- _Problem statement_
This exercise calls for every line of the listing below that contains the word "archRow".

- _Data to examine_
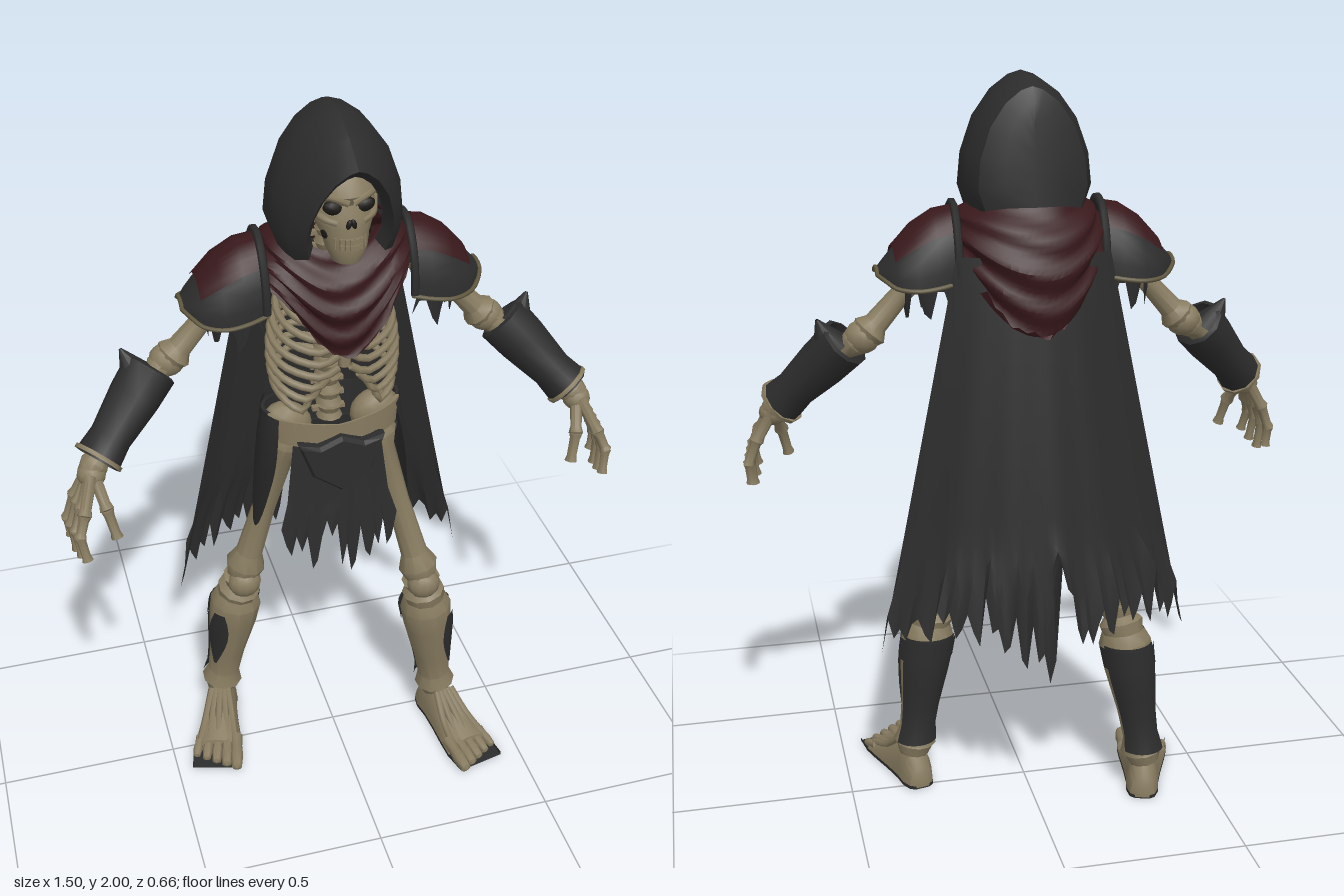
import * as THREE from 'three';
import { toCreasedNormals } from 'three/addons/utils/BufferGeometryUtils.js';

const paint = (name, color) => {
  const m = new THREE.MeshStandardMaterial({ color, side: THREE.DoubleSide });
  m.name = name;
  return m;
};
const V = (a) => new THREE.Vector3(...a);
const lerp = THREE.MathUtils.lerp;
const rand = (i) => { const s = Math.sin(i * 12.9898 + 4.1) * 43758.5453; return s - Math.floor(s); };
const range = (n, f) => Array.from({ length: n + 1 }, (_, i) => f(i / n, i));

export function createModel() {
  const bone = paint('bone', 0x877b60), cloth = paint('dark cloth', 0x2c2c2c);
  const red = paint('deep red cloth', 0x38181b), trim = paint('dull brass', 0x5f563d), hollow = paint('hollow black', 0x1c1a17);
  const model = new THREE.Group();
  model.name = 'hoodedSkeleton';

  const add = (name, geo, mat, parent = model) => {
    const mesh = new THREE.Mesh(geo, mat);
    mesh.name = name;
    parent.add(mesh);
    return mesh;
  };
  // Skin over a grid of rows of [x, y, z] points
  const surface = (name, mat, rows, parent) => {
    const n = rows[0].length, idx = [];
    for (let r = 0; r < rows.length - 1; r++) for (let c = 0; c < n - 1; c++) {
      const a = r * n + c, b = a + n;
      idx.push(a, a + 1, b, b, a + 1, b + 1);
    }
    const g = new THREE.BufferGeometry();
    g.setAttribute('position', new THREE.Float32BufferAttribute(rows.flat(2), 3));
    g.setIndex(idx);
    return add(name, toCreasedNormals(g, 0.6), mat, parent);
  };
  const ring = (y, cz, rx, rz, n = 20) => range(n, (t) => [rx * Math.sin(t * 2 * Math.PI), y, cz + rz * Math.cos(t * 2 * Math.PI)]);
  // Turned piece running from a to b, profile given as [position along, radius]
  const limb = (name, mat, a, b, profile, parent) => {
    const A = V(a), d = V(b).sub(A), L = d.length();
    const g = new THREE.LatheGeometry(profile.map(([t, r]) => new THREE.Vector2(r, t * L)), 10);
    const mesh = add(name, toCreasedNormals(g, 0.7), mat, parent);
    mesh.position.copy(A);
    mesh.quaternion.setFromUnitVectors(new THREE.Vector3(0, 1, 0), d.normalize());
    return mesh;
  };
  const tube = (name, mat, pts, r, parent, seg = 16) =>
    add(name, new THREE.TubeGeometry(new THREE.CatmullRomCurve3(pts.map(V)), seg, r, 6), mat, parent);
  const ball = (name, mat, p, s, parent) => {
    const m = add(name, new THREE.SphereGeometry(1, 12, 8), mat, parent);
    m.position.set(...p);
    m.scale.set(...s);
    return m;
  };
  const longBone = (r) => [[-0.05, 0], [-0.03, r * 1.2], [0.04, r * 1.5], [0.14, r], [0.5, r * 0.85], [0.86, r], [0.95, r * 1.5], [1.03, r * 1.2], [1.05, 0]];
  const fingerBone = (r) => [[-0.06, 0], [0, r * 1.15], [0.2, r * 0.9], [0.8, r * 0.85], [1, r * 1.1], [1.06, 0]];

  // Hood: arches from the pointed brow to the back of the head
  const archShape = [[0.88, 0], [1, 0.18], [0.95, 0.42], [0.76, 0.68], [0.48, 0.87], [0.2, 0.97], [0, 1]];
  const arch = [...archShape, ...archShape.slice(0, -1).reverse().map(([x, t]) => [-x, t])];
  const hoodArches = [ // half width, bottom y, top y, bottom z, top z
    [0.088, 1.68, 1.89, 0.1, 0.19], [0.108, 1.66, 1.915, 0.13, 0.22], [0.14, 1.65, 1.965, 0.1, 0.14], [0.167, 1.655, 1.998, 0.04, 0.04],
    [0.165, 1.66, 1.993, -0.05, -0.045], [0.14, 1.67, 1.97, -0.115, -0.1], [0.08, 1.68, 1.93, -0.145, -0.122], [0, 1.68, 1.88, -0.15, -0.13]];
  surface('hood', cloth, hoodArches.map(([w, yb, yt, zb, zt]) => arch.map(([x, t]) => [x * w, lerp(yb, yt, t), lerp(zb, zt, t)])));

  // Skull: y, half width, front z, back z
  const skull = [[1.645, 0, 0.14, 0.12], [1.65, 0.036, 0.16, 0.08], [1.685, 0.052, 0.172, 0.06], [1.72, 0.06, 0.167, 0.04], [1.745, 0.072, 0.167, 0.01],
    [1.77, 0.085, 0.162, -0.02], [1.8, 0.08, 0.152, -0.04], [1.825, 0.087, 0.167, -0.04], [1.87, 0.08, 0.147, -0.03], [1.905, 0.052, 0.11, 0], [1.92, 0, 0.06, 0.05]];
  surface('skull', bone, skull.map(([y, w, f, b]) => ring(y, (f + b) / 2, w, (f - b) / 2)));
  for (const s of [-1, 1]) {
    ball('eyeSocket', hollow, [s * 0.038, 1.794, 0.14], [0.027, 0.018, 0.015]).rotation.z = s * 0.25;
    tube('browRidge', bone, [[s * 0.006, 1.81, 0.16], [s * 0.04, 1.825, 0.153], [s * 0.072, 1.82, 0.115]], 0.009);
    tube('cheekBone', bone, [[s * 0.03, 1.758, 0.152], [s * 0.06, 1.766, 0.132], [s * 0.083, 1.78, 0.07]], 0.01);
    ball('noseHollow', hollow, [s * 0.006, 1.757, 0.163], [0.007, 0.013, 0.006]).rotation.z = s * 0.3;
    ball('jawHollow', hollow, [s * 0.053, 1.725, 0.117], [0.009, 0.018, 0.02]);
  }
  for (let i = -3; i <= 3; i++) for (const y of [1.714, 1.698])
    add('tooth', new THREE.BoxGeometry(0.0105, 0.014, 0.01), bone).position.set(i * 0.0115, y, 0.17 - i * i * 0.0022);

  // Spine, breastbone and ribs
  for (let i = 0; i < 15; i++) {
    const y = 1.1 + i * 0.04, z = -0.035 - 0.03 * Math.sin((i / 14) * Math.PI);
    limb('vertebra', bone, [0, y, z], [0, y + 0.036, z], [[0, 0], [0, 0.036], [0.5, 0.028], [1, 0.036], [1, 0]]);
    add('vertebraWing', new THREE.BoxGeometry(0.09, 0.012, 0.016), bone).position.set(0, y + 0.018, z - 0.012);
  }
  limb('breastbone', bone, [0, 1.33, 0.11], [0, 1.5, 0.09], [[0, 0], [0.05, 0.016], [0.7, 0.022], [1, 0.03], [1, 0]]);
  for (const s of [-1, 1]) for (let i = 0; i < 8; i++) {
    const y = 1.53 - i * 0.036, w = 0.12 + 0.045 * Math.sin((i + 1) / 8 * 2.2), low = Math.max(0, i - 4);
    tube('rib', bone, [[0, y, -0.075], [s * w * 0.6, y + 0.01, -0.1], [s * w, y - 0.025, -0.03], [s * w * 0.92, y - 0.055, 0.05],
      [s * (0.06 + low * 0.014), y - 0.075, 0.108 - low * 0.008], [s * (0.015 + low * 0.024), y - 0.05 + low * 0.006, 0.112 - low * 0.009]], 0.0105);
  }

  // Draped scarf with folds and a torn point at front and back
  surface('scarf', red, range(22, (v) => range(64, (t, i) => {
    const a = t * Math.PI * 2, c = Math.cos(a), k = i % 64, front = Math.max(c, 0);
    const drop = c > 0 ? 0.19 * c ** 4 : 0.21 * c * c;
    const torn = v > 0.97 ? (c < 0 ? 0.05 : 0.015) * rand(k) : 0;
    const grow = Math.sin(Math.min(1, v * 1.8) * Math.PI / 2), fold = 0.007 * Math.cos(v * 24 + Math.sin(a * 3));
    const rx = 0.125 + 0.075 * grow + fold, rz = 0.1 + (c > 0 ? 0.075 : 0.105) * grow + fold - (c > 0 ? 0.02 * v : 0);
    return [rx * Math.sin(a), lerp(1.7 - 0.05 * front * front, 1.56 - drop, v) + torn, -0.015 + rz * c];
  })));

  // Long torn cape: tatters only bend the lower part
  const tatter = [0, 0.03, 0.13, 0.06, 0.015, 0.09, 0.05, 0.15];
  const hem = range(56, (t, i) => {
    const u = t * 2 - 1, w = Math.abs(u);
    const slit = Math.abs(u + 0.11) < 0.04 ? 0.2 : 0;
    return 0.455 + 0.09 * Math.sin(w * Math.PI) + 0.05 * w + slit + (w < 0.02 || w > 0.98 ? 0 : tatter[i % 8] * (0.5 + 0.6 * rand(i)));
  });
  surface('cape', cloth, range(16, (v) => range(56, (t, i) => {
    const u = t * 2 - 1, bow = 1 - u * u;
    const y = lerp(1.56, 0.5, v) + (hem[i] - 0.5) * Math.max(0, (v - 0.7) / 0.3);
    return [u * lerp(0.2, 0.42, v), y, -0.125 - 0.02 * v - bow * (0.05 + 0.13 * v) + 0.004 * v * Math.sin(u * 17)];
  })));

  // Pelvis, belt and waist cloths
  const band = (name, mat, from, to, rx, y0, y1) => surface(name, mat, [[y0, 0.95], [y0, 1], [y1, 1], [y1, 0.95]].map(([y, k]) =>
    range(20, (t) => { const a = lerp(from, to, t); return [rx * k * Math.sin(a), y + 0.02 * Math.abs(Math.sin(a)), -0.025 + 0.1 * k * Math.cos(a)]; })));
  band('pelvisFront', bone, -1.3, 1.3, 0.185, 1.06, 1.13);
  band('beltBack', cloth, 1.25, 5.03, 0.19, 1.03, 1.14);
  band('beltStrap', bone, -1.3, 1.3, 0.192, 1.1, 1.135);
  add('beltPouch', new THREE.ExtrudeGeometry(new THREE.Shape([[-0.11, 1.09], [-0.06, 1.075], [0, 1.1], [0.06, 1.075], [0.11, 1.09], [0.075, 1], [0, 0.945], [-0.075, 1]]
    .map((p) => new THREE.Vector2(...p))), { depth: 0.02, bevelSize: 0.008, bevelThickness: 0.012, bevelSegments: 1 }), cloth).position.z = 0.07;
  const tabardHem = range(24, (t, i) => 0.64 + 0.08 * Math.abs(t * 2 - 1) + tatter[(i + 2) % 8] * (0.5 + 0.6 * rand(i)) + (i > 8 && i < 12 ? 0.12 : 0));
  surface('tabard', cloth, range(10, (v) => range(24, (t, i) => {
    const u = t * 2 - 1;
    const y = lerp(1.08, 0.7, v) + (tabardHem[i] - 0.7) * Math.max(0, (v - 0.5) / 0.5);
    return [u * lerp(0.12, 0.165, v), y, 0.07 + 0.025 * v - 0.03 * u * u + 0.004 * v * Math.cos(u * 12)];
  })));
  for (const s of [-1, 1]) {
    surface('hipCloth', cloth, range(8, (v) => range(10, (t) => {
      const u = t * 2 - 1;
      return [s * (0.19 + 0.03 * v - 0.03 * u * u), lerp(1.16, 0.78 + 0.18 * u * u, v), -0.025 + u * (0.075 + 0.03 * Math.sin(v * 2.6))];
    })));
    ball('hipBone', bone, [s * 0.12, 1.11, -0.02], [0.07, 0.055, 0.045]).rotation.z = s * 0.5;
  }

  // Shoulder plates, arms and hands
  const plate = [[0.185, 1.67, 0.095, 0.18], [0.24, 1.66, 0.108, 0.18], [0.295, 1.625, 0.11, 0.15], [0.345, 1.57, 0.09, 0.09], [0.37, 1.54, 0.065, 0.045], [0.388, 1.52, 0.03, 0.015]];
  const archRow = (s, [x, y, hz, drop], half, lift) => range(14, (t) => {
    const a = lerp(-half, half, t);
    return [s * (x + lift * 0.6), y + lift - drop * (1 - Math.cos(a)), -0.02 + (hz + lift) * Math.sin(a)];
  });
  for (const s of [-1, 1]) {
    const arm = new THREE.Group();
    arm.name = s > 0 ? 'leftArm' : 'rightArm';
    model.add(arm);
    const P = (x, y, z) => [s * x, y, z];
    surface('shoulderPlate', cloth, plate.map((p) => archRow(s, p, Math.PI / 2, 0)), arm);
    surface('shoulderPanel', red, plate.slice(0, 4).map((p) => archRow(s, p, 0.85, 0.006)), arm);
    tube('innerRim', cloth, archRow(s, plate[0], Math.PI / 2, 0.01), 0.011, arm, 24);
    tube('outerRim', trim, archRow(s, plate[5], Math.PI / 2, 0.002), 0.006, arm, 12);
    for (const e of [0, 14]) tube('lowerRim', trim, plate.map((p) => archRow(s, p, Math.PI / 2, 0.003)[e]), 0.006, arm);
    surface('tornSleeve', cloth, range(3, (v) => range(20, (t, i) => {
      const a = lerp(-2, 2, t), len = i % 4 > 1 ? 0.05 : 0.09 + 0.05 * rand(i);
      return P(0.25 + 0.09 * Math.cos(a) - 0.02 * v, 1.52 - len * v, -0.02 + 0.09 * Math.sin(a));
    })), arm);
    limb('upperArm', bone, P(0.24, 1.55, -0.03), P(0.42, 1.35, -0.03), longBone(0.032), arm);
    ball('elbow', bone, P(0.43, 1.345, -0.03), [0.048, 0.044, 0.044], arm);
    limb('forearm', bone, P(0.44, 1.34, -0.03), P(0.66, 1.13, 0.09), longBone(0.026), arm);
    limb('bracer', cloth, P(0.475, 1.33, -0.02), P(0.64, 1.15, 0.08), [[-0.02, 0.06], [0, 0.071], [0.3, 0.068], [0.75, 0.055], [1, 0.062], [1, 0.052]], arm);
    limb('bracerTip', cloth, P(0.51, 1.32, -0.01), P(0.545, 1.395, -0.03), [[0, 0.05], [1, 0.004]], arm);
    limb('bracerTrim', bone, P(0.633, 1.157, 0.075), P(0.64, 1.15, 0.08), [[0, 0.05], [0, 0.066], [1, 0.066], [1, 0.05]], arm);
    ball('wrist', bone, P(0.66, 1.12, 0.095), [0.038, 0.034, 0.04], arm);
    for (let i = 0; i < 4; i++) {
      const joints = [P(0.665, 1.125, 0.075 + i * 0.014), P(0.708 - i * 0.004, 1.05, 0.075 + i * 0.034),
        P(0.732 - i * 0.006, 0.985 + i * 0.006, 0.078 + i * 0.04), P(0.727 - i * 0.008, 0.91 + Math.abs(i - 1.2) * 0.017, 0.08 + i * 0.045)];
      for (let j = 0; j < 3; j++) limb('fingerBone', bone, joints[j], joints[j + 1], fingerBone(0.0175 - j * 0.002), arm);
    }
    limb('thumbBase', bone, P(0.655, 1.12, 0.11), P(0.637, 1.05, 0.165), fingerBone(0.018), arm);
    limb('thumbTip', bone, P(0.637, 1.05, 0.165), P(0.62, 0.975, 0.185), fingerBone(0.015), arm);
  }

  // Legs in a staggered stance
  const footCuts = [[-0.065, 0.02, 0.03], [-0.055, 0.035, 0.06], [-0.025, 0.045, 0.11], [0.02, 0.046, 0.125], [0.08, 0.054, 0.09], [0.15, 0.066, 0.06], [0.2, 0.073, 0.04], [0.205, 0.06, 0.01]];
  for (const [s, hipZ, kneeZ, shinZ, ankleZ, turn] of [[1, -0.01, 0.06, 0.06, 0.04, 0.22], [-1, -0.03, -0.085, -0.11, -0.15, -0.28]]) {
    const leg = new THREE.Group();
    leg.name = s > 0 ? 'leftLeg' : 'rightLeg';
    model.add(leg);
    const P = (x, y, z) => [s * x, y, z];
    const top = P(0.262, 0.47, shinZ), ankle = P(0.315, 0.1, ankleZ);
    limb('thighBone', bone, P(0.12, 1.06, hipZ), P(0.243, 0.58, kneeZ), longBone(0.038), leg);
    ball('kneeCap', bone, P(0.247, 0.55, kneeZ + 0.025), [0.048, 0.045, 0.04], leg);
    limb('kneeJoint', bone, P(0.245, 0.56, kneeZ), top, [[0, 0.03], [0.1, 0.056], [0.4, 0.044], [0.6, 0.062], [1, 0.055]], leg);
    limb('shinBone', bone, top, ankle, longBone(0.035), leg);
    const guard = [[-0.04, 0.06], [0.05, 0.074], [0.25, 0.07], [0.6, 0.052], [0.82, 0.047], [0.93, 0.06]];
    limb('shinGuard', bone, top, ankle, guard, leg);
    // Dark panel following the shin guard, centred on one side
    const facing = (name, side, half, t0, t1, tapered) => {
      const d = V(ankle).sub(V(top));
      surface(name, cloth, range(6, (v) => range(8, (t) => {
        const k = lerp(t0, t1, v), taper = tapered ? Math.sin(Math.PI * (0.15 + 0.8 * v)) : 1;
        const a = side + lerp(-half, half, t) * taper;
        const j = Math.max(0, guard.findIndex(([g]) => g >= k) - 1);
        const r = lerp(guard[j][1], guard[j + 1][1], (k - guard[j][0]) / (guard[j + 1][0] - guard[j][0])) + 0.006;
        return [top[0] + d.x * k + r * Math.sin(a), top[1] + d.y * k, top[2] + d.z * k + r * Math.cos(a)];
      })), leg);
    };
    facing('calfGuard', Math.PI, 1.1, 0.03, 0.9, false);
    facing('calfStrap', Math.PI, 1.35, 0.05, 0.22, false);
    facing('sidePanel', s * 0.85, 0.5, 0.08, 0.66, true);

    const foot = new THREE.Group();
    foot.name = 'foot';
    foot.position.set(ankle[0], 0, ankle[2]);
    foot.rotation.y = turn;
    leg.add(foot);
    const cut = ([z, w, h]) => [...range(10, (t) => [w * Math.cos(t * Math.PI), 0.006 + h * Math.sin(t * Math.PI), z]), [w, 0.006, z]];
    surface('footBody', bone, [cut([-0.066, 0, 0]), ...footCuts.map(cut), cut([0.206, 0, 0])], foot);
    surface('sole', cloth, [...footCuts.slice(0, 7), [0.27, 0.07]].map(([z, w]) => [[-w, 0.012, z], [-w, 0.002, z], [w, 0.002, z], [w, 0.012, z]]), foot);
    for (let i = 0; i < 5; i++) {
      const x = s * (i - 2), r = 0.019 - i * 0.0015;
      limb('toe', bone, [x * 0.027, 0.032, 0.17], [x * 0.031, r, 0.288 - i * 0.013], [[-0.05, 0], [0, r], [0.4, r * 0.9], [0.6, r * 1.05], [0.95, r * 0.8], [1.02, 0]], foot);
      tube('footRidge', bone, [[x * 0.012, 0.115, 0.05], [x * 0.02, 0.075 - Math.abs(x) * 0.008, 0.12], [x * 0.026, 0.035, 0.19]], 0.011, foot, 6);
    }
  }
  return model;
}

- _Answer space_
  const archRow = (s, [x, y, hz, drop], half, lift) => range(14, (t) => {
    surface('shoulderPlate', cloth, plate.map((p) => archRow(s, p, Math.PI / 2, 0)), arm);
    surface('shoulderPanel', red, plate.slice(0, 4).map((p) => archRow(s, p, 0.85, 0.006)), arm);
    tube('innerRim', cloth, archRow(s, plate[0], Math.PI / 2, 0.01), 0.011, arm, 24);
    tube('outerRim', trim, archRow(s, plate[5], Math.PI / 2, 0.002), 0.006, arm, 12);
    for (const e of [0, 14]) tube('lowerRim', trim, plate.map((p) => archRow(s, p, Math.PI / 2, 0.003)[e]), 0.006, arm);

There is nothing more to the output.